  • Classification: conventional soil surveys aim to classify soils following a specific classification system. In hydropedological surveys, all morphological properties and all soil horizons are described, recorded, and interpreted. Particular emphasis is placed on the ambient and connected soil-water environment and this includes 1) saprolitic (weathering rock) horizons and 2) horizons that are not necessarily included in the hierarchy of the classification system.
  • Observation density: Conventional soil surveys aim to capture the distribution of different soils in a particular landscape. Hydropedological surveys focus on the hydrological response of dominant hillslopes/transects.

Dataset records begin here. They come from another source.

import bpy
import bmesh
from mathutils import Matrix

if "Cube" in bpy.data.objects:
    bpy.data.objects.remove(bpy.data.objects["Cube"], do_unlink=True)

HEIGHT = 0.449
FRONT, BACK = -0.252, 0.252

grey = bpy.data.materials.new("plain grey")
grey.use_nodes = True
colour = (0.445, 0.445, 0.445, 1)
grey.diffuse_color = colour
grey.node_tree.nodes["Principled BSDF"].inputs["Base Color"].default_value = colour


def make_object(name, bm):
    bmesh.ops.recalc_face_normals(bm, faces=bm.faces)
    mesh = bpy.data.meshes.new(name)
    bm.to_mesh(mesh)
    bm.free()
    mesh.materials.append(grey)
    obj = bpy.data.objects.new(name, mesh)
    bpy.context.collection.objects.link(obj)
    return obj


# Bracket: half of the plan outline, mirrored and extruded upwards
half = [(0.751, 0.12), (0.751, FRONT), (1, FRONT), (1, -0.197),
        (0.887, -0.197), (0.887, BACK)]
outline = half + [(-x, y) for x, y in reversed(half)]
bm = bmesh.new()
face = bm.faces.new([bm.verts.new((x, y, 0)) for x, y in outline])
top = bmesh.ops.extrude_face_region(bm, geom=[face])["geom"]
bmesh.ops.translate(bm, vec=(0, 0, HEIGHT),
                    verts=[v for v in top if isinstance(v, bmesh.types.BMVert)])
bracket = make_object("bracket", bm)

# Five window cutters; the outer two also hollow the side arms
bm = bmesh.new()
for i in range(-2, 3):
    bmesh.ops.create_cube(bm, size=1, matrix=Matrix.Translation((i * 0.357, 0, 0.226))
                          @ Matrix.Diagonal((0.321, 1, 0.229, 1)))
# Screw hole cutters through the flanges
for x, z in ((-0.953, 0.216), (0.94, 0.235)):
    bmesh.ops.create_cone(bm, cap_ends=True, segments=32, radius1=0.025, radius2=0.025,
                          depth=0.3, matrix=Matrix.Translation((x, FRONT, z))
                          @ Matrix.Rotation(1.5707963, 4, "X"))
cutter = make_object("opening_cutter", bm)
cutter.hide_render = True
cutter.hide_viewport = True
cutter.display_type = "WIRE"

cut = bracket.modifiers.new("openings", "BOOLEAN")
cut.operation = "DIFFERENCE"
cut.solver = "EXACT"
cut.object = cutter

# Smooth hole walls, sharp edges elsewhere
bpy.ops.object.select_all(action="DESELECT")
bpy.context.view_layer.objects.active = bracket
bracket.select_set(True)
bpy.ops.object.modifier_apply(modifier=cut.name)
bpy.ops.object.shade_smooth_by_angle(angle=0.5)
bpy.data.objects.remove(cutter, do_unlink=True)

Important to note is that hydropedological surveys cannot be used as a surrogate for mapping the agricultural potential (as required during most Environmental Impact Assessments) of an area. Conventional soil surveys (or other existing soil information) can also not always be used to infer the hydropedological response of an area, due to the differences between conventional and hydropedological surveys highlighted above.

Hydropedological surveys do not replace detailed soil physical or hydrometric measurements but rather serves as a vehicle to identify representative sites for such measurements and to extrapolate these measurements to larger areas. Hydropedological surveys are also not a surrogate for hydrological modeling but can contribute to the efficiency and accuracy of modeling exercises.

In conclusion, hydropedological surveys and the interpretation and application of hydropedological information can be a cost -and time effective approach to conceptualise and characterise hydrological behaviour of landscapes.

By Johan van Tol, Pieter Le Roux & Simon Lorentz